This post by Caroline C. Evan Abbott is the twelfth in a series asking how the COVID-19 pandemic has affected, or might affect, research, writing, and scholarly work in the environmental humanities.
As early career, white, millennial academics are hearing the call (and being called upon) to participate in active conversations on antiracism as well as mental health and productivity in the age of COVID-19, the advocacy our quarantine lives have called for needs to extend to our writing and our relationship to the environments with which it interacts. We must make space for academic contributions which recognise and challenge Kyriarchal systems — a term coined in the early nineties by feminist divinity scholar Elisabeth Schüssler Fiorenza, which seeks to unite in definition the systems of global dominance, among them, white supremacy, patriarchy, classism, and capitalism under a common umbrella.
The environmental humanities, ecocritical, and Anthropocene researchers fall under a wide, intersectional umbrella which is never far from a unifying fact: the environments we research are overwhelmingly connected to the imperial and post-imperial; the colonial and post-colonial. Dane Kennedy speaks of the “benefits of empire” without speaking specifically to the Anthropocentric intersections which provided those benefits. The collective “we” of the field, for all its “NiCHEs,” are still reaping the “benefits” of the Victorian World.
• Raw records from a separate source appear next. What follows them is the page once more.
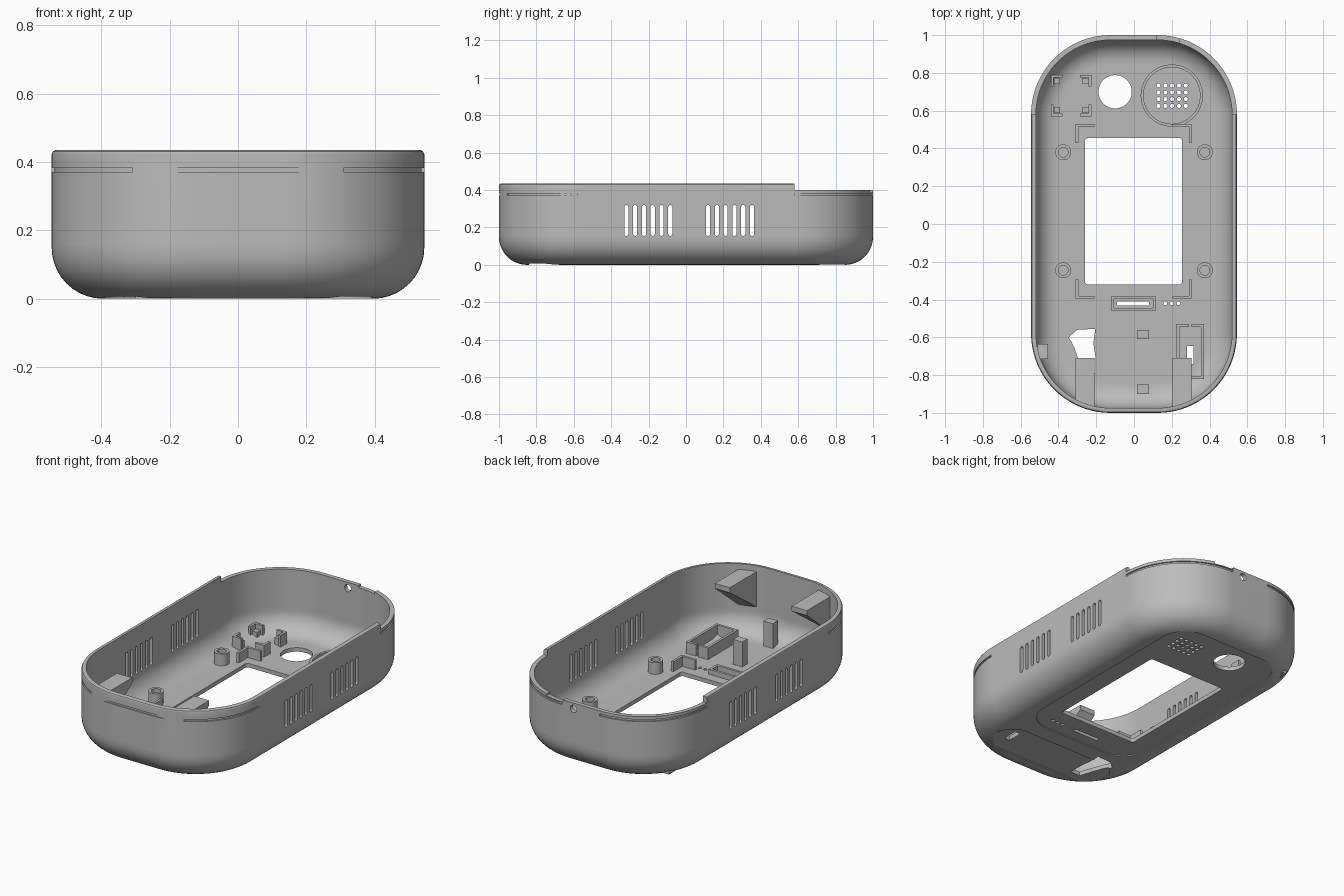
import bpy, bmesh
from math import sin, cos, pi, sqrt, radians

if "Cube" in bpy.data.objects:
    bpy.data.objects.remove(bpy.data.objects["Cube"])

HALF_W, HALF_L, CORNER = 0.545, 1.0, 0.42
WALL, FLOOR, RIM = 0.026, 0.03, 0.435

grey = bpy.data.materials.new("grey plastic")
grey.use_nodes = True
grey.diffuse_color = (0.5, 0.5, 0.5, 1)
grey.node_tree.nodes["Principled BSDF"].inputs["Base Color"].default_value = grey.diffuse_color


# ---- helpers ----
def arc(cx, cy, r, a0, a1, n=12):
    angles = [radians(a0 + (a1 - a0) * i / n) for i in range(n + 1)]
    return [(cx + r * cos(a), cy + r * sin(a)) for a in angles]


def circle(cx, cy, r, n=32):
    return arc(cx, cy, r, 0, 360, n)[:-1]


def rounded(x0, x1, y0, y1, r, n=6):
    return (arc(x1 - r, y1 - r, r, 0, 90, n) + arc(x0 + r, y1 - r, r, 90, 180, n)
            + arc(x0 + r, y0 + r, r, 180, 270, n) + arc(x1 - r, y0 + r, r, 270, 360, n))


def rect(x0, x1, y0, y1):
    return [(x0, y0), (x1, y0), (x1, y1), (x0, y1)]


def place(p, h, axis):
    a, b = p
    return {"z": (a, b, h), "x": (h, a, b), "y": (a, h, b)}[axis]


def skin(bm, rings, closed=False):
    """Join rings of equal length with quads; cap both ends unless closed."""
    rows = [[bm.verts.new(c) for c in ring] for ring in rings]
    pairs = list(zip(rows, rows[1:])) + ([(rows[-1], rows[0])] if closed else [])
    for lo, hi in pairs:
        for i in range(len(lo)):
            j = (i + 1) % len(lo)
            bm.faces.new((lo[i], lo[j], hi[j], hi[i]))
    if not closed:
        bm.faces.new(rows[0][::-1])
        bm.faces.new(rows[-1])


def prism(bm, pts, h0, h1, axis="z"):
    skin(bm, [[place(p, h, axis) for p in pts] for h in (h0, h1)])


def tube(bm, cx, cy, r_out, r_in, h0, h1):
    steps = ((r_out, h0), (r_out, h1), (r_in, h1), (r_in, h0))
    skin(bm, [[(x, y, h) for x, y in circle(cx, cy, r)] for r, h in steps], True)


def finish(bm, name):
    bmesh.ops.recalc_face_normals(bm, faces=bm.faces)
    mesh = bpy.data.meshes.new(name)
    bm.to_mesh(mesh)
    bm.free()
    mesh.materials.append(grey)
    mesh.shade_smooth()
    mesh.set_sharp_from_angle(angle=radians(30))
    ob = bpy.data.objects.new(name, mesh)
    bpy.context.scene.collection.objects.link(ob)
    return ob


# ---- shell: stacked rounded outlines from the underside, over the rim, to the inner floor ----
def outline(inset, z):
    w, l = HALF_W - inset, HALF_L - inset
    return [(x, y, z) for x, y in rounded(-w, w, -l, l, CORNER - inset, 20)]


def fillet(r, centre_z):
    turns = [i * pi / 20 for i in range(11)]
    return [(0.15 - r * sin(t), centre_z - r * cos(t)) for t in turns]


inner_r = 0.15 - WALL
profile = [(0.16, 0)] + fillet(0.15, 0.15)
profile += [(0, 0.16), (0, RIM - 0.012), (0.004, RIM - 0.004), (0.012, RIM), (WALL, RIM), (WALL, 0.17)]
profile += fillet(inner_r, FLOOR + inner_r)[::-1] + [(0.16, FLOOR)]
bm = bmesh.new()
skin(bm, [outline(d, z) for d, z in profile])
shell = finish(bm, "shell")

# ---- through cuts ----
bm = bmesh.new()
prism(bm, rect(-1, 1, 0.58, 1.2), 0.40, 0.6)                          # lowered back rim
prism(bm, rounded(-0.26, 0.255, -0.32, 0.455, 0.015), -0.1, 0.1)      # screen window
prism(bm, circle(-0.1, 0.7, 0.088, 48), -0.1, 0.1)                    # lens opening
prism(bm, rounded(-0.09, 0.08, -0.432, -0.41, 0.008), -0.1, 0.1)      # slot
for i in range(3):
    prism(bm, circle(0.165 + 0.035 * i, -0.42, 0.01, 16), -0.1, 0.1)  # pin holes
for i in range(5):
    for j in range(4):
        prism(bm, circle(0.13 + 0.036 * i, 0.625 + 0.036 * j, 0.011, 16), -0.1, 0.1)
icon = [(-0.345, -0.6), (-0.3, -0.56), (-0.205, -0.555), (-0.215, -0.63), (-0.205, -0.7),
        (-0.205, -0.79), (-0.27, -0.79), (-0.3, -0.7), (-0.32, -0.645)]
prism(bm, icon, -0.1, 0.1)                                            # button openings
prism(bm, rect(0.28, 0.315, -0.74, -0.645), -0.1, 0.1)
for start in (-0.319, 0.118):                                         # side vents
    for i in range(6):
        y = start + 0.047 * i
        prism(bm, rounded(y - 0.011, y + 0.011, 0.155, 0.32, 0.0105), -0.7, 0.7, "x")
prism(bm, circle(0.05, 0.365, 0.022, 24), 0.9, 1.1, "y")              # cord hole in back wall
prism(bm, rect(-0.21, 0.21, -1.05, -0.992), 0.37, 0.382)              # seam grooves
cx, cy = HALF_W - CORNER, HALF_L - CORNER
for s in (1, -1):
    for side, end in ((-1, 64), (1, 90)):
        pts = arc(cx, cy, CORNER + 0.03, 0, end, 20) + arc(cx, cy, CORNER - 0.008, end, 0, 20)
        prism(bm, [(s * x, side * y) for x, y in pts], 0.37, 0.382)
openings = finish(bm, "openings_cutter")

# ---- shallow recesses underneath and the small rim notch ----
bm = bmesh.new()
prism(bm, rounded(-0.37, 0.37, -0.5, 0.85, 0.16, 10), -0.1, 0.006)
prism(bm, rounded(-0.39, 0.39, -0.84, -0.6, 0.115, 10), -0.1, 0.006)
prism(bm, rect(0.12, 0.24, 0.9, 1.1), 0.387, 0.6)
recesses = finish(bm, "recess_cutter")

for cutter in (openings, recesses):
    mod = shell.modifiers.new("cut", "BOOLEAN")
    mod.operation, mod.solver, mod.object = "DIFFERENCE", "EXACT", cutter
graph = bpy.context.evaluated_depsgraph_get()
shell.data = bpy.data.meshes.new_from_object(shell.evaluated_get(graph))
shell.modifiers.clear()
for cutter in (openings, recesses):
    bpy.data.objects.remove(cutter)
shell.data.shade_smooth()
shell.data.set_sharp_from_angle(angle=radians(30))
shell.modifiers.new("even shading", "WEIGHTED_NORMAL").keep_sharp = True

BASE, T = 0.02, 0.015  # foot of the inner parts, thin wall thickness


def corner_bracket(bm, x, y, sx, sy, leg, top):
    """L-shaped wall with its outer corner at x, y and legs running along sx, sy."""
    pts = [(0, 0), (leg, 0), (leg, T), (T, T), (T, leg), (0, leg)]
    prism(bm, [(x + sx * a, y + sy * b) for a, b in pts], BASE, top)


# ---- screen brackets ----
bm = bmesh.new()
for x, sx in ((-0.31, 1), (0.305, -1)):
    for y, sy in ((-0.395, 1), (0.53, -1)):
        corner_bracket(bm, x, y, sx, sy, 0.1, 0.09)
finish(bm, "screen_brackets")

# ---- sensor brackets with corner pads ----
bm = bmesh.new()
for x, sx in ((-0.44, 1), (-0.225, -1)):
    for y, sy in ((0.57, 1), (0.79, -1)):
        corner_bracket(bm, x, y, sx, sy, 0.062, 0.1)
        px, py = x + sx * 0.033, y + sy * 0.033
        prism(bm, rect(px - 0.016, px + 0.016, py - 0.016, py + 0.016), BASE, 0.07)
finish(bm, "sensor_brackets")

# ---- screw bosses ----
bm = bmesh.new()
for x in (-0.375, 0.375):
    for y in (-0.245, 0.38):
        tube(bm, x, y, 0.042, 0.026, BASE, 0.1)
finish(bm, "screw_bosses")

# ---- speaker ring ----
bm = bmesh.new()
tube(bm, 0.2, 0.68, 0.165, 0.15, BASE, 0.07)
finish(bm, "speaker_ring")

# ---- slot frame ----
bm = bmesh.new()
frame = [[(x, y, z) for x, y in rect(-0.12 + d, 0.115 - d, -0.46 + d, -0.38 - d)]
         for d, z in ((0, BASE), (0, 0.06), (T, 0.06), (T, BASE))]
skin(bm, frame, True)
finish(bm, "slot_frame")

# ---- switch housing ----
bm = bmesh.new()
for r in ((0.225, 0.29, -0.545, -0.53), (0.305, 0.37, -0.545, -0.53), (0.225, 0.24, -0.82, -0.545),
          (0.355, 0.37, -0.82, -0.545), (0.24, 0.355, -0.82, -0.805)):
    prism(bm, rect(*r), BASE, 0.1)
finish(bm, "switch_housing")

# ---- support posts ----
bm = bmesh.new()
for y in (-0.585, -0.875):
    prism(bm, rect(0.017, 0.08, y - 0.024, y + 0.024), BASE, 0.18)
finish(bm, "support_posts")

# ---- wall clip ----
bm = bmesh.new()
prism(bm, rect(-0.512, -0.455, -0.715, -0.635), 0.11, 0.2)
finish(bm, "wall_clip")

# ---- wedge supports on the front wall, their backs following the curved wall ----
bm = bmesh.new()
for x0, x1 in ((-0.31, -0.208), (0.205, 0.305)):
    prism(bm, [(-0.97, 0.40), (-0.71, 0.40), (-0.71, 0.37), (-0.97, 0.18)], x0, x1, "x")
for v in bm.verts:
    if v.co.y < -0.9:
        v.co.y = -cy - sqrt((CORNER - 0.015) ** 2 - (abs(v.co.x) - cx) ** 2)
finish(bm, "wedge_supports")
Even in my most attentive approaches to unsettling as a white scholar, I toil to disentangle colonial legacies: acknowledging the profitability of thought-work related to these fields at this moment in history is part of our anti-racist work.
The legacy of Kyriarchy in the environments we explore is reflected in the environmental humanities and across all its subfields in ways our writing risks tacitly supporting — so it is our writing that must change. At even the most fundamental level, a not-insubstantial majority of academics in this very intersectional field continue to self-identify the historical period of their chief interest not by geologic age, but by the reign of its white monarch. Victorian. Edwardian. Outdated tests designed to weed out applicants like the GRE and GRE subject tests continue to gate-keep higher education in ways which perpetuate a fallacy of quantifiable intellect as rooted in white supremacy as was phrenological study. When white scholars accord with the inflexibility of Kyriarchal baselines for the survival of our own work, or we are forced to by editors who fear for theirs, we shut the door on BIPOC researchers from shaping the literary landscape.
White environmental humanities writers can successfully be traitorous to an unjust system by shifting traditional approaches in ways which directly subvert neurotypical, white-dominated standards of critical writing. In an already-intersectional field, examples of radical approaches range in type and variety, from the incorporation of new media, such as infographics in academic work, to the use of social media to disperse academic media and discourse to public audiences. As most academics — either by choice or necessity — are taking quarantine work and life at a day-by-day pace, the result of these efforts alone have sustained the progressive conversations in academic circles which allow reflective space for incremental progress towards radical change.
In our field, true change is not possible without a writer’s change in relationship with the environment, and in unprecedented conditions, this means something different for every writer. For me, in the wake of wanting academic work, of wanting to combat white silence and keep fresh in the process (and in the vacancy of the work I had planned to be doing right now), these forms of intersectional work have been of tremendous benefit in practice of these greater, theoretical goals. I found my way back to two long-form, highly intersectional projects with which I have had relative success working at an incremental pace and which I otherwise may have never prioritised. Perhaps the most intersectional — involving the restoration and use of a late 19th century camera to document women’s roles in shaping cultural landscape — has figuratively and literally forced my critical eye to commit to viewing environmental history through a different perspective.
When we reach the “new normal” of a post-COVID-19 society, I hope we do not forget how much our reliance on each other has been to the benefit of our experience writing within it. I hope also that we never make the mistake of assuming a “new normal” is by default a post-George society: a post-Chantel society, a post-Rodney King society as if they never existed or their deaths have been suitably avenged by a tweak here or there to a system which has robbed them of life. I hope instead our world might become, permanently, a post-glamorizing-John-Ruskin society; a post-gender-essentialism society. An imperfect, but trying society. In that future, we will need ecofeminism. We will need to continue queering ecofeminism. We will need writing which reflects it. And, since researchers are predicting COVID-19 will never truly leave us — and since, frankly, neither will Kyriarchy — we will continue to need to keep each other as close as we have been throughout the distance which has gripped our world.
Feature Photograph: “Repair.” Photo Credit: Caroline C. Evans Abbott